Bringing Support to the Autism Community
People should not have to move from their community to access treatment they or their children need.
That is the driving premise behind the Autism Society of RMWB’s five-year goal to create an autism centre to service not only this region, but other northern communities as well.
That vision is the inspiration of Kirsti Mardell.
A mother of three, her middle child, Quentin, was diagnosed with Kanner Type Autism (classic autism) two weeks after his second birthday in 2012.
According to Autism Canada, the Autism Spectrum Disorder (ASD) is a complex neurobiological condition that impacts normal brain development leaving most individuals with communication problems, difficulty with typical social interactions and a tendency to repeat specific patterns of behaviour.
The term “spectrum” refers to a continuum of severity or developmental impairment.
ASD symptoms can be very mild in one person and quite severe in another.

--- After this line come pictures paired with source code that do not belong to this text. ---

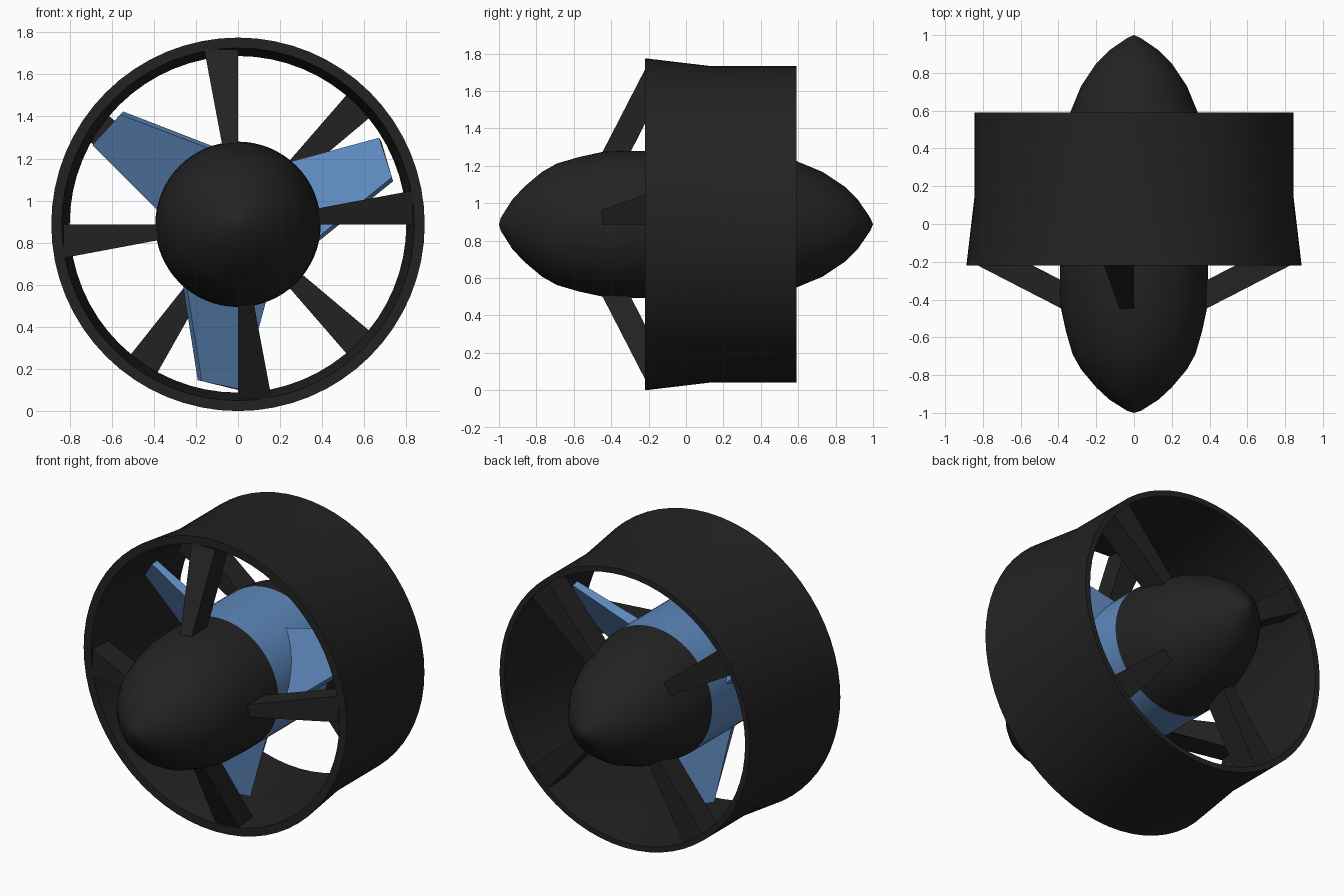
import bpy, bmesh
from math import sin, cos, radians, pi

if "Cube" in bpy.data.objects:
    bpy.data.objects.remove(bpy.data.objects["Cube"])

CZ = 0.8875  # height of the rotation axis


def material(name, rgb):
    m = bpy.data.materials.new(name)
    m.diffuse_color = (*rgb, 1)
    m.use_nodes = True
    m.node_tree.nodes["Principled BSDF"].inputs["Base Color"].default_value = m.diffuse_color
    return m


BLACK = material("charcoal", (0.0165, 0.0165, 0.0165))
BLUE = material("steel blue", (0.11, 0.245, 0.50))


def finish(bm, name, mat, smooth=None):
    bmesh.ops.recalc_face_normals(bm, faces=bm.faces)
    me = bpy.data.meshes.new(name)
    bm.to_mesh(me)
    bm.free()
    ob = bpy.data.objects.new(name, me)
    bpy.context.collection.objects.link(ob)
    me.materials.append(mat)
    if smooth:
        bpy.ops.object.select_all(action='DESELECT')
        ob.select_set(True)
        bpy.context.view_layer.objects.active = ob
        bpy.ops.object.shade_smooth_by_angle(angle=radians(smooth))
    return ob


def lathe(name, profile, mat, closed=False, n=64):
    """Spin (radius, y) points about the y axis."""
    bm = bmesh.new()
    rings = []
    for r, y in profile:
        if r == 0:
            rings.append([bm.verts.new((0, y, CZ))] * n)
        else:
            rings.append([bm.verts.new((r * cos(2 * pi * i / n), y, CZ + r * sin(2 * pi * i / n)))
                          for i in range(n)])
    pairs = list(zip(rings, rings[1:]))
    if closed:
        pairs.append((rings[-1], rings[0]))
    for a, b in pairs:
        for i in range(n):
            j = (i + 1) % n
            bm.faces.new(list(dict.fromkeys((a[i], a[j], b[j], b[i]))))
    return finish(bm, name, mat, 30)


def radial_bar(name, angle, root, tip, mat):
    """Loft two quads of (radial, tangential, y) points, turned to an angle."""
    c, s = cos(radians(angle)), sin(radians(angle))
    bm = bmesh.new()
    a, b = [[bm.verts.new((r * c - t * s, y, CZ + r * s + t * c)) for r, t, y in q]
            for q in (root, tip)]
    bm.faces.new(a)
    bm.faces.new(b)
    for i in range(4):
        j = (i + 1) % 4
        bm.faces.new((a[i], a[j], b[j], b[i]))
    return finish(bm, name, mat)


def section(r, t0, t1, y0, y1):
    return [(r, t0, y0), (r, t1, y0), (r, t1, y1), (r, t0, y1)]


# Outer duct with flared intake
lathe("duct", [(0.8875, -0.22), (0.845, 0.14), (0.845, 0.59), (0.812, 0.59),
               (0.80, 0.14), (0.838, -0.22)], BLACK, closed=True)

# Nacelle: nose, rotating hub band, tail cone
lathe("nose", [(0, -1.0), (0.035, -0.99), (0.13, -0.93), (0.20, -0.865), (0.28, -0.77),
               (0.325, -0.69), (0.36, -0.57), (0.388, -0.44), (0.393, -0.30),
               (0.393, -0.17), (0, -0.17)], BLACK)
lathe("rotor_hub", [(0, -0.17), (0.393, -0.17), (0.393, 0.31), (0, 0.31)], BLUE)
lathe("tail_cone", [(0, 0.31), (0.393, 0.31), (0.378, 0.45), (0.338, 0.59), (0.28, 0.73),
                    (0.20, 0.85), (0.13, 0.92), (0.035, 0.985), (0, 1.0)], BLACK)

# Front struts: raked back from the nose to the intake lip
for k in range(4):
    radial_bar(f"front_strut_{k + 1}", 90 * k,
               section(0.36, 0, 0.072, -0.46, -0.31),
               section(0.83, 0, 0.16, -0.218, -0.07), BLACK)

# Rear struts: unevenly spaced stators at the outlet
for k, ang in enumerate((44.5, 145.5, 236, 315.5)):
    radial_bar(f"rear_strut_{k + 1}", ang,
               section(0.31, -0.038, 0.038, 0.43, 0.58),
               section(0.815, -0.078, 0.078, 0.43, 0.58), BLACK)

# Rotor blades: wide pitched root, narrow tip
for k in range(3):
    root, tip = [], []
    for deg, r, y in ((-10, 0.38, -0.13), (51, 0.38, 0.10), (47, 0.38, 0.16), (-14, 0.38, -0.07)):
        root.append((r * cos(radians(deg)), r * sin(radians(deg)), y))
    for deg, r, y in ((17, 0.765, -0.03), (31.5, 0.787, 0.09), (30, 0.787, 0.12), (15.5, 0.765, 0.0)):
        tip.append((r * cos(radians(deg)), r * sin(radians(deg)), y))
    radial_bar(f"rotor_blade_{k + 1}", 120 * k, root, tip, BLUE)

Individuals with severe autism conditions may have serious cognitive disability and unusual behaviour. This can include tantrums, self-injury, and aggression. Individuals with mild autism conditions, however, may seem more like they have personality differences making it challenging to form relationships.
“It was a complete shock to us and we started to look into everything we needed to do to help him be successful. It was like putting a jigsaw puzzle together.
“Once we received the diagnosis we faced the fact that Fort McMurray was not set up long-term for us to stay here forever.”
In the end, however, they decided to stay and try the services that Fort McMurray did have available.
“Being born and raised here, we didn’t know what living in other areas was like until the 2016 evacuation,” she admitted.
Turns out, evacuation was a “blessing in disguise.” Settling in Red Deer, the family was set up with supports and services not offered in Fort McMurray.
“It was amazing the amount of support offered in Red Deer compared to Fort McMurray. I believe the supports and services offered truly helped my son gain a lot more skills then he would have had, had we not been evacuated.
“My husband and I discussed staying in Red Deer … (but) I soon realized my heart was at home with my family and friends in Fort McMurray. I needed to continue my mission and work at making my hometown the community we want for our children.”
The return to Fort McMurray heralded a new beginning which included Mardell being Instrumental in the 2017 incorporation of the autism society and its vision for the autism centre.
It’s intended the centre will be a long-term care facility supporting children and adults with autism before diagnosis with early intervention, help receiving a diagnosis, and continual supports and services throughout the lifespan of the person and family dealing with autism.
Mardell foresees the centre filling in all the missing pieces such as social skills classes, vocational training, job supports and a sensory room.
“My husband’s family is mostly in Fort Chip and Fort McKay, and people have to move to Edmonton to receive the care they need to live a decent life. It shouldn’t have to be that way. We should have the supports here for all of the RMWB and all those closer remote areas like Fort Smith and La Loche.”
The society is currently working on partnerships, connecting with families, individuals and professional to make the autism centre a reality.
“We have met with so many agencies who have the same vision as us and who would also benefit from this. We are motivated to make it happen so not only my family, but all can continue to stay in the community.”
More information on the society and its services can be found on its Facebook page and by calling 587-452-9334. The society’s office has a lending shelf so people can donate sensory items so families can try them first before they buy them.
The society has items such as a wiggle seat, body sock, weighted vest and sensory bins. It is also a Therapyware Leader and can help supply sensory items to families and professionals working with children in this region. The
Society also offers support group meetings, and hosts family and community events throughout the year.